* [Work to complete]:
Find and copy the lines in the records beneath this task that contain the word "offset".

Pictures paired with source code
+++

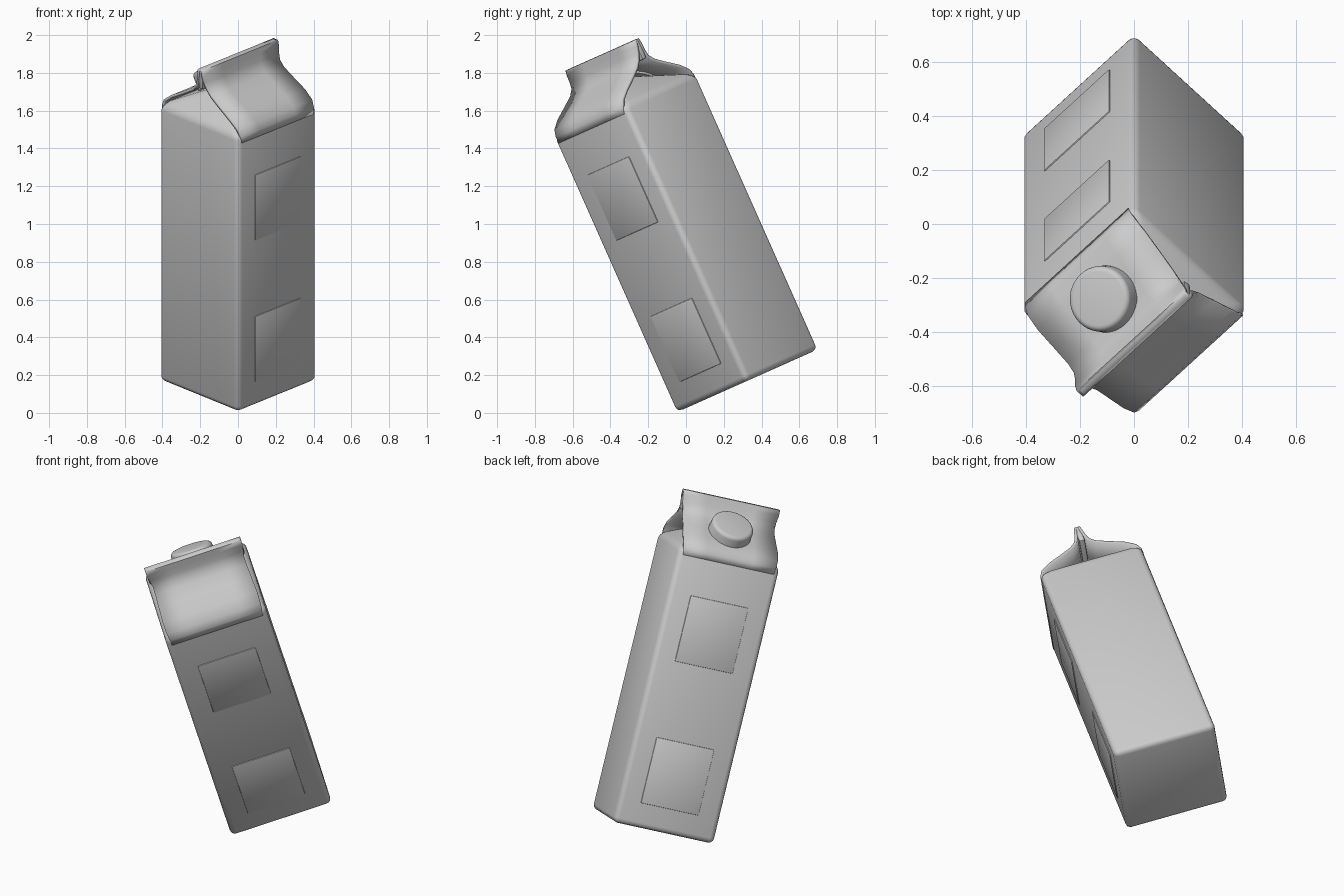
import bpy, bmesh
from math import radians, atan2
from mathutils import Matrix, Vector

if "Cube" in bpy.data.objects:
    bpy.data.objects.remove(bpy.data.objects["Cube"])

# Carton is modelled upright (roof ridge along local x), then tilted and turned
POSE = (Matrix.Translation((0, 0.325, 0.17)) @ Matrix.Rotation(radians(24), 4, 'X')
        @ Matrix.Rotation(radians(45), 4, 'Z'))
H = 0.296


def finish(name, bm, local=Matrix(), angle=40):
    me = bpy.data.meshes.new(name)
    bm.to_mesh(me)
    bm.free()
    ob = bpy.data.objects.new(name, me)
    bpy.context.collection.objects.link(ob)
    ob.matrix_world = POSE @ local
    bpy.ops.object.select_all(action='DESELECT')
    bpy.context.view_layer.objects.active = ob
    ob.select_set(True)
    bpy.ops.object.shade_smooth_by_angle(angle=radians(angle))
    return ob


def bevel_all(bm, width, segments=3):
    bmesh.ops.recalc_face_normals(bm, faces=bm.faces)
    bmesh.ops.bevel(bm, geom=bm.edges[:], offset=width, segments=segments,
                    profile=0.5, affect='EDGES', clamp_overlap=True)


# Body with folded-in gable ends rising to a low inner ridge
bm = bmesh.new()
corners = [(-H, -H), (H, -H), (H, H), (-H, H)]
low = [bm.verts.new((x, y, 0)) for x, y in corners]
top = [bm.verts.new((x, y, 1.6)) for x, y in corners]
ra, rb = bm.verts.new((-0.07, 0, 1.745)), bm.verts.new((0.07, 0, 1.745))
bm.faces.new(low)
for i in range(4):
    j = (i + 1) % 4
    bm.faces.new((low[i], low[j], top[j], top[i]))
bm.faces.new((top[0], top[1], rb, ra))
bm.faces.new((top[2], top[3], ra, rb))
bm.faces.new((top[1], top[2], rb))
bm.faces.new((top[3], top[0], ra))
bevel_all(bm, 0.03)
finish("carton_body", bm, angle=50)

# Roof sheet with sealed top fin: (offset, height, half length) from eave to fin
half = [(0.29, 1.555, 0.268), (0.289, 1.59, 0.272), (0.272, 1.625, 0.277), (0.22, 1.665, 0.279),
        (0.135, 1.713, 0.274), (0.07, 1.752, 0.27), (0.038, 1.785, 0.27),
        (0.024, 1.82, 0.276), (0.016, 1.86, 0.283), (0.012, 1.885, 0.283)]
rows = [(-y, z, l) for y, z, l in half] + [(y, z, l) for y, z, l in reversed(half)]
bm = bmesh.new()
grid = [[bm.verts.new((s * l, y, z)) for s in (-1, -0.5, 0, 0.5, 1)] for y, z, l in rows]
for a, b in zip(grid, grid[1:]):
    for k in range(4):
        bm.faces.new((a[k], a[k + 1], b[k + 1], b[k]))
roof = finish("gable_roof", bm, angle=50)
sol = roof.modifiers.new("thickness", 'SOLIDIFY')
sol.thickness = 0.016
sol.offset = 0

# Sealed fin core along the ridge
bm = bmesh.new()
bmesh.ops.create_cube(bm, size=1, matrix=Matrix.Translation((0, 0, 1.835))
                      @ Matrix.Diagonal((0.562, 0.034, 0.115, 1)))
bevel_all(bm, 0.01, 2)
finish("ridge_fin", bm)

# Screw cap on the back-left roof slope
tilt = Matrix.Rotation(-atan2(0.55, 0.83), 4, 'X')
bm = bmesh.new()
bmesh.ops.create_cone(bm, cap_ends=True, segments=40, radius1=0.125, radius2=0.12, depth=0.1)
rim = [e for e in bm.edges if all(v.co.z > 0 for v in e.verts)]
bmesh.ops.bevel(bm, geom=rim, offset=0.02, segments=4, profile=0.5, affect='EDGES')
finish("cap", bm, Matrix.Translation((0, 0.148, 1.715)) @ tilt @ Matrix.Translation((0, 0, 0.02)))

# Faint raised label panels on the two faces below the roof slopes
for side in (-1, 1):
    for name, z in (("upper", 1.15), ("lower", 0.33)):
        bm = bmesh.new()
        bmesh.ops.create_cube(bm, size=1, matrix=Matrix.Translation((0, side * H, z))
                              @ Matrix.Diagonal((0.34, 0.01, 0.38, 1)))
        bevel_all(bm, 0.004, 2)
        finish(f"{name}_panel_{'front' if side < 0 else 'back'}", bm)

+++

* [Answer]:
    bmesh.ops.bevel(bm, geom=bm.edges[:], offset=width, segments=segments,
# Roof sheet with sealed top fin: (offset, height, half length) from eave to fin
sol.offset = 0
bmesh.ops.bevel(bm, geom=rim, offset=0.02, segments=4, profile=0.5, affect='EDGES')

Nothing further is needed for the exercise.